so a quick look at the map found somewhere enjoyable to walk the dogs.
The sign at the back of the Memorial Seat at Bowland Visitor's Centre starts today's report.
There's little doubt that I'm at the right place !
A quick sandwich lunch in the car park and a coffee in the visitor's centre where I picked up a local leaflet about the park
and I'm off into new territory for an hours walk with the dogs.
The sculpture is in fact " Orme Sight " created on site in 1996 by Thompson Dagnall
and celebrates the park and its position as a viewpoint over Lancashire, the coast and presumably the Great Orme of North Wales.
If you visit then go round behind it and see the view through his eye(s).
There is a network of wheelchair friendly paths and they advertise " Tramper Hire "
It is different geology round here and consequently the walls reflect the local Millstone Grit.
There seems to be some rebuilding of the walls in the park, perhaps as a result of stone walling courses at the centre.
Another Thompson Dagnall sculpture . . . the " Walking Snake "
showing about half of the body / tail of the snake. ( I forgot to take a picture of it from further back as I had already started walking along it )
The fine head of the snake, reminiscent of Kaa from the Jungle Book
A short walk finds me at the summit of Beacon Fell.
[ If you like your gratification deferred, then reverse this route and arrive here towards the end of the walk ]
Beacon Hill is named after a fire beacon that was lit on its summit, part of a national network of communication beacons in the days before wireless or telegraphy.

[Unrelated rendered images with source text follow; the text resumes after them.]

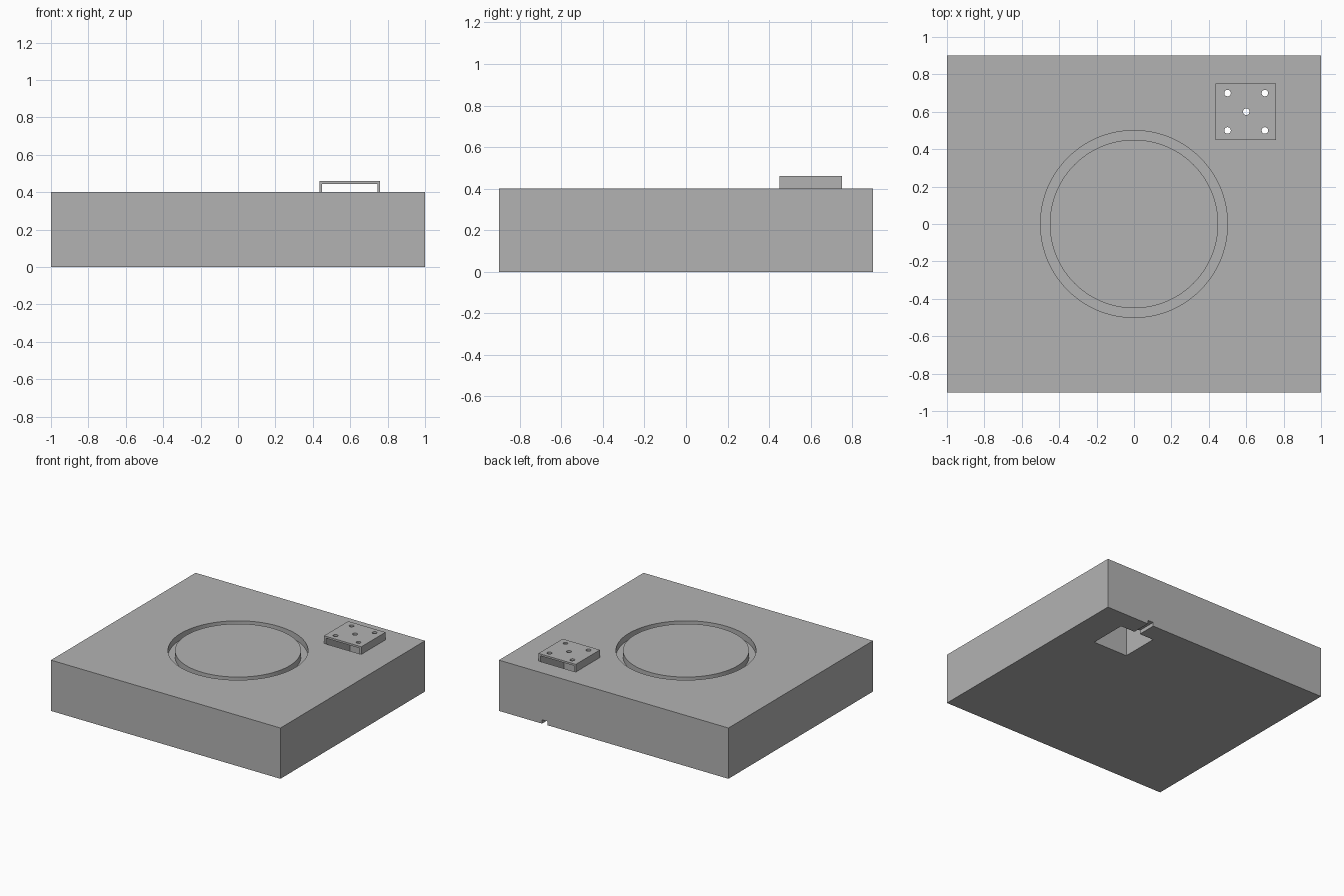
import bpy
import math

default_cube = bpy.data.objects.get("Cube")
if default_cube:
    bpy.data.objects.remove(default_cube, do_unlink=True)

# Single flat grey
grey = bpy.data.materials.new("plain_grey")
grey.use_nodes = True
colour = (0.45, 0.45, 0.45, 1)
grey.diffuse_color = colour
grey.node_tree.nodes["Principled BSDF"].inputs["Base Color"].default_value = colour


def box(name, low, high):
    centre = [(a + b) / 2 for a, b in zip(low, high)]
    bpy.ops.mesh.primitive_cube_add(size=1, location=centre)
    ob = bpy.context.object
    ob.name = name
    ob.scale = [b - a for a, b in zip(low, high)]
    bpy.ops.object.transform_apply(location=True, rotation=False, scale=True)
    ob.data.materials.append(grey)
    return ob


def cylinder(name, radius, x, y, bottom, top, sides):
    bpy.ops.mesh.primitive_cylinder_add(vertices=sides, radius=radius, depth=top - bottom,
                                        location=(x, y, (bottom + top) / 2))
    ob = bpy.context.object
    ob.name = name
    ob.data.materials.append(grey)
    return ob


def cut(target, cutter):
    cutter.hide_render = True
    mod = target.modifiers.new("cut", 'BOOLEAN')
    mod.operation = 'DIFFERENCE'
    mod.solver = 'EXACT'
    mod.object = cutter
    bpy.ops.object.select_all(action='DESELECT')
    target.select_set(True)
    bpy.context.view_layer.objects.active = target
    bpy.ops.object.modifier_apply(modifier=mod.name)
    bpy.data.objects.remove(cutter, do_unlink=True)


TOP = 0.4

# Base block with a circular groove in its top
base = box("base_block", (-1, -0.9, 0), (1, 0.9, TOP))
groove = cylinder("groove_cutter", 0.5, 0, 0, TOP - 0.05, TOP + 0.1, 128)
cut(groove, cylinder("groove_core", 0.45, 0, 0, 0, 1, 128))
cut(base, groove)

# Square shaft through the block and cable channel to the back
cut(base, box("shaft_cutter", (0.45, 0.45, -0.1), (0.75, 0.75, 0.6)))
cut(base, box("channel_cutter", (0.575, 0.7, -0.1), (0.625, 1, 0.03)))

# Bridge cover over the shaft, open at front and back, with five holes
cover = box("shaft_cover", (0.435, 0.45, TOP), (0.76, 0.75, 0.46))
cut(cover, box("cover_opening", (0.45, 0.3, 0.3), (0.745, 0.9, 0.445)))
for x, y in ((0.5, 0.5), (0.7, 0.5), (0.6, 0.6), (0.5, 0.7), (0.7, 0.7)):
    cut(cover, cylinder("hole_cutter", 0.0175, x, y, 0.42, 0.5, 32))

# Smooth round walls, sharp corners
for ob in (base, cover):
    bpy.ops.object.select_all(action='DESELECT')
    ob.select_set(True)
    bpy.context.view_layer.objects.active = ob
    bpy.ops.object.shade_smooth_by_angle(angle=math.radians(30))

A flame was lit here to signify the actual occurrence of an event such as a battle, an invasion, a coronation or similar that had been notified in advance by messages passed by hand or mail coach.
Before the trees were planted it commanded a full 360 degree view.
The top itself is more or less clear of trees
so I walk across the moorland summit area and take a path around the inner perimeter of the woods.
A small but delightful artificial circular pool with an island in the centre.
Rich lakeside vegetation surrounds the water's edge.
Just the place for a muddy swim !
Looking back across at the thicker part of the forest.
" Scary Moment " seat for Harry.
The scary moment actually came a few seconds before as Harry emerged from the thicket
and visibly jumped as he spotted this forest beast out of the corner of his eye.
Extensive views over the Lancashire plains and Preston.
Time to get back and meet up with Ann.
Back at the Bowland Centre and that new section of wall.
No time for a second cup of tea . . . due to the information passed by mobile phone technology . . . " I'm ready to go home ! "
Beacon Hill has a one way circular drive around the circumference
so after a road side view of Fair Snape Fell and Parlick Hill, it was time to get back to town.
- - - o o o - - -
Technical note: Pictures taken with either Ann's Canon 75 or my Canon G10 digital camera.
Resized in Photoshop, and built up on a Dreamweaver web builder.
This site best viewed with . . . the miracles of modern science.
Previous walk - 11th May 2011 Mighty Mungrisdale Common
A previous time up here - New area for me, try Paul Harrison's pictures of Fair Snape and Parlick here
Next walk - 22nd May 2011 Six Welsh lads and Mellbreak